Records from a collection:
'''

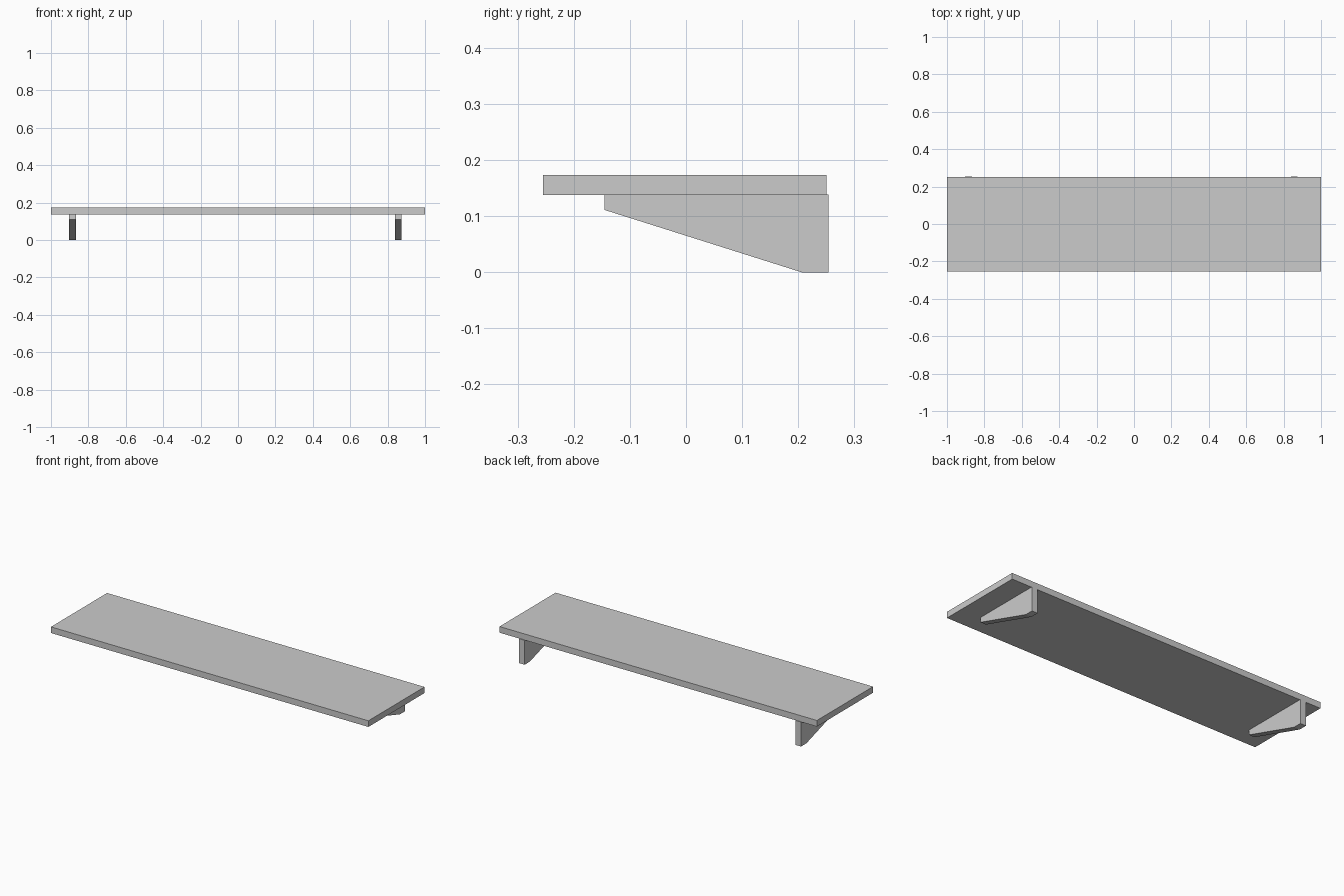
import bpy
import bmesh
from mathutils import Vector

cube = bpy.data.objects.get("Cube")
if cube:
    bpy.data.objects.remove(cube, do_unlink=True)

# Single plain grey for the whole shelf
GREY = (0.6, 0.6, 0.6, 1.0)
grey = bpy.data.materials.new("light_grey")
grey.use_nodes = True
grey.diffuse_color = GREY
grey.node_tree.nodes["Principled BSDF"].inputs["Base Color"].default_value = GREY


def extrude_profile(name, profile, x_min, x_max):
    """Extrude a side profile of (y, z) points along x into a solid."""
    bm = bmesh.new()
    face = bm.faces.new([bm.verts.new((x_min, y, z)) for y, z in profile])
    result = bmesh.ops.extrude_face_region(bm, geom=[face])
    moved = [v for v in result["geom"] if isinstance(v, bmesh.types.BMVert)]
    bmesh.ops.translate(bm, verts=moved, vec=Vector((x_max - x_min, 0, 0)))
    # Make sure both end caps exist, then point all normals outward
    bmesh.ops.holes_fill(bm, edges=bm.edges[:], sides=0)
    bmesh.ops.recalc_face_normals(bm, faces=bm.faces[:])
    mesh = bpy.data.meshes.new(name)
    bm.to_mesh(mesh)
    bm.free()
    mesh.materials.append(grey)
    obj = bpy.data.objects.new(name, mesh)
    bpy.context.collection.objects.link(obj)
    return obj


# Shelf board
BOARD_BOTTOM, BOARD_TOP = 0.138, 0.173
extrude_profile("shelf_board",
                [(-0.255, BOARD_BOTTOM), (0.25, BOARD_BOTTOM),
                 (0.25, BOARD_TOP), (-0.255, BOARD_TOP)], -1.0, 1.0)

# Tapered brackets, standing slightly proud of the board's back edge
BRACKET = [(-0.145, 0.111), (0.206, 0.0), (0.254, 0.0),
           (0.254, 0.139), (-0.145, 0.139)]
WIDTH = 0.036
for side, x in (("right", -0.885), ("left", 0.857)):
    extrude_profile(side + "_bracket", BRACKET, x - WIDTH / 2, x + WIDTH / 2)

'''

What the task requires: Filter the entries down to the lines containing "moved". Copy each of those lines.

Your response:
    moved = [v for v in result["geom"] if isinstance(v, bmesh.types.BMVert)]
    bmesh.ops.translate(bm, verts=moved, vec=Vector((x_max - x_min, 0, 0)))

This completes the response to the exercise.